It is curious that the theme of the reverse surfaced once again in December 2013 of the year - thus it was planned to load the Odessa refinery, bought by S. Kurchenko from the Russian owners. However, the next Ukrainian coup in time buried this unfavorable idea to I. Kolomoisky.
And even that is not all.
In the spring of 2014, Ukrtransnafta began pumping process oil from oil pipelines. Oil was supplied to the Kremenchug refinery. As of May 14, 224 thousand tons of oil was pumped out of the system (with a total amount of 1,35 – 1,9 million tons).
Experts immediately pointed out the obvious risks of such a decision, the main one being the paralysis of the work of all the other refineries of the republic. If the process oil is completely pumped out of the system, then supplies to the Odessa and Lisichansk refineries will be impossible until it is returned to the system. But stop. Who owns these plants? Russian owners. So this is great!

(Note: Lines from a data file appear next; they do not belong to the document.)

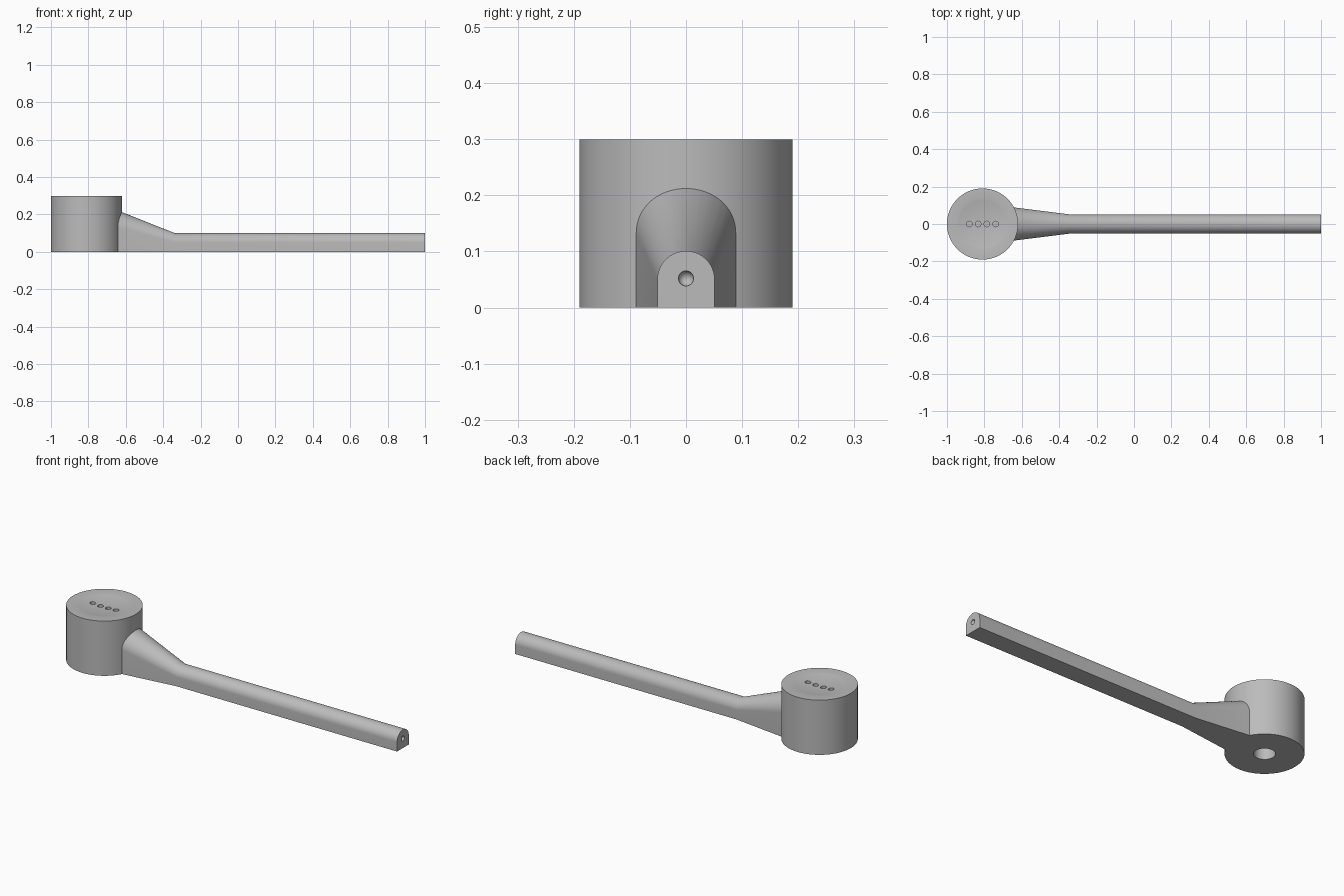
import bpy, bmesh, math

cube = bpy.data.objects.get("Cube")
if cube:
    bpy.data.objects.remove(cube, do_unlink=True)

HEAD_X, HEAD_R, HEAD_H = -0.81, 0.19, 0.30
DISH_R, DISH_DEPTH = 0.14, 0.012
SEGMENTS = 96

grey = bpy.data.materials.new("plain grey")
grey.use_nodes = True
colour = (0.5, 0.5, 0.5, 1)
grey.diffuse_color = colour
grey.node_tree.nodes["Principled BSDF"].inputs["Base Color"].default_value = colour


def make_object(name, bm):
    bmesh.ops.recalc_face_normals(bm, faces=bm.faces)
    mesh = bpy.data.meshes.new(name)
    bm.to_mesh(mesh)
    bm.free()
    mesh.materials.append(grey)
    obj = bpy.data.objects.new(name, mesh)
    bpy.context.collection.objects.link(obj)
    return obj


def loft(name, rings):
    """Skin closed rings of points and cap both ends."""
    bm = bmesh.new()
    loops = [[bm.verts.new(p) for p in ring] for ring in rings]
    for a, b in zip(loops, loops[1:]):
        for i in range(len(a)):
            j = (i + 1) % len(a)
            bm.faces.new((a[i], a[j], b[j], b[i]))
    bm.faces.new(loops[0])
    bm.faces.new(loops[-1])
    return make_object(name, bm)


def circle(x, z, radius, count=SEGMENTS):
    angles = [2 * math.pi * i / count for i in range(count)]
    return [(x + radius * math.cos(a), radius * math.sin(a), z) for a in angles]


def cylinder(name, x, z0, z1, radius, count=SEGMENTS):
    return loft(name, [circle(x, z, radius, count) for z in (z0, z1)])


def arch(x, half_width, shoulder, top, steps=32):
    """Flat-bottomed section with a rounded top."""
    points = [(x, -half_width, 0), (x, half_width, 0)]
    for i in range(steps + 1):
        a = math.pi * i / steps
        points.append((x, half_width * math.cos(a),
                       shoulder + (top - shoulder) * math.sin(a)))
    return points


def cut(target, cutter):
    mod = target.modifiers.new("cut", 'BOOLEAN')
    mod.operation = 'DIFFERENCE'
    mod.solver = 'EXACT'
    mod.object = cutter
    bpy.context.view_layer.objects.active = target
    bpy.ops.object.modifier_apply(modifier=mod.name)
    bpy.data.objects.remove(cutter, do_unlink=True)


# Round head with a shallow dished top
rings = [circle(HEAD_X, 0, HEAD_R), circle(HEAD_X, HEAD_H, HEAD_R)]
for i in range(10):
    t = 1 - i / 10
    rings.append(circle(HEAD_X, HEAD_H - DISH_DEPTH * (1 - t * t), DISH_R * t))
head = loft("head", rings)

# Row of small holes in the dish and one socket underneath
for i in range(4):
    x = HEAD_X + (i - 1.5) * 0.047
    cut(head, cylinder("hole_cutter", x, HEAD_H - 0.04, HEAD_H + 0.05, 0.015, 24))
cut(head, cylinder("socket_cutter", HEAD_X, -0.05, 0.10, 0.052, 48))

# Handle: straight bar flaring into a neck that meets the head
handle = loft("handle", [arch(-0.70, 0.096, 0.148, 0.244),
                         arch(-0.34, 0.051, 0.05, 0.101),
                         arch(1.0, 0.051, 0.05, 0.101)])
cut(handle, cylinder("head_cutter", HEAD_X, -0.1, 0.4, HEAD_R))

# Dimple in the end of the handle
bm = bmesh.new()
bmesh.ops.create_uvsphere(bm, u_segments=24, v_segments=16, radius=0.0135)
bmesh.ops.translate(bm, verts=bm.verts, vec=(1.0, 0, 0.052))
cut(handle, make_object("dimple_cutter", bm))

# Smooth curves, crisp edges
bpy.ops.object.select_all(action='DESELECT')
for obj in (head, handle):
    obj.select_set(True)
    bpy.context.view_layer.objects.active = obj
bpy.ops.object.shade_smooth_by_angle(angle=math.radians(25))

As a result, there remains in the republic the only (for the time being) operating refinery, which will process all this oil. And he will receive not only a considerable profit (against the background of a quite possible energy blockade of Ukraine), but also a weighty trump card in the dialogue with both the government and business. Today is war, tomorrow is harvesting, and only Kolomoisky has fuel. What will he ask to help Ukraine minimize the consequences of the conflict with the Russian Federation, in which he himself has been embroiling her for so many years?
Once Russia successfully coped with the claims of its oligarchs on the privatization of profits and the nationalization of losses. Recurrences still happen, but they have ceased to be a system. Such talents, as we see, are found not only in Russia.
As long as I. Kolomoisky is related to the decision-making system in Ukraine, any cooperation project with the republic is under threat. Not because Kolomoisky is an enemy of Russia. And because the model of the state, which is being created in the Union republics, leaves no room for Kolomoisky and his ilk.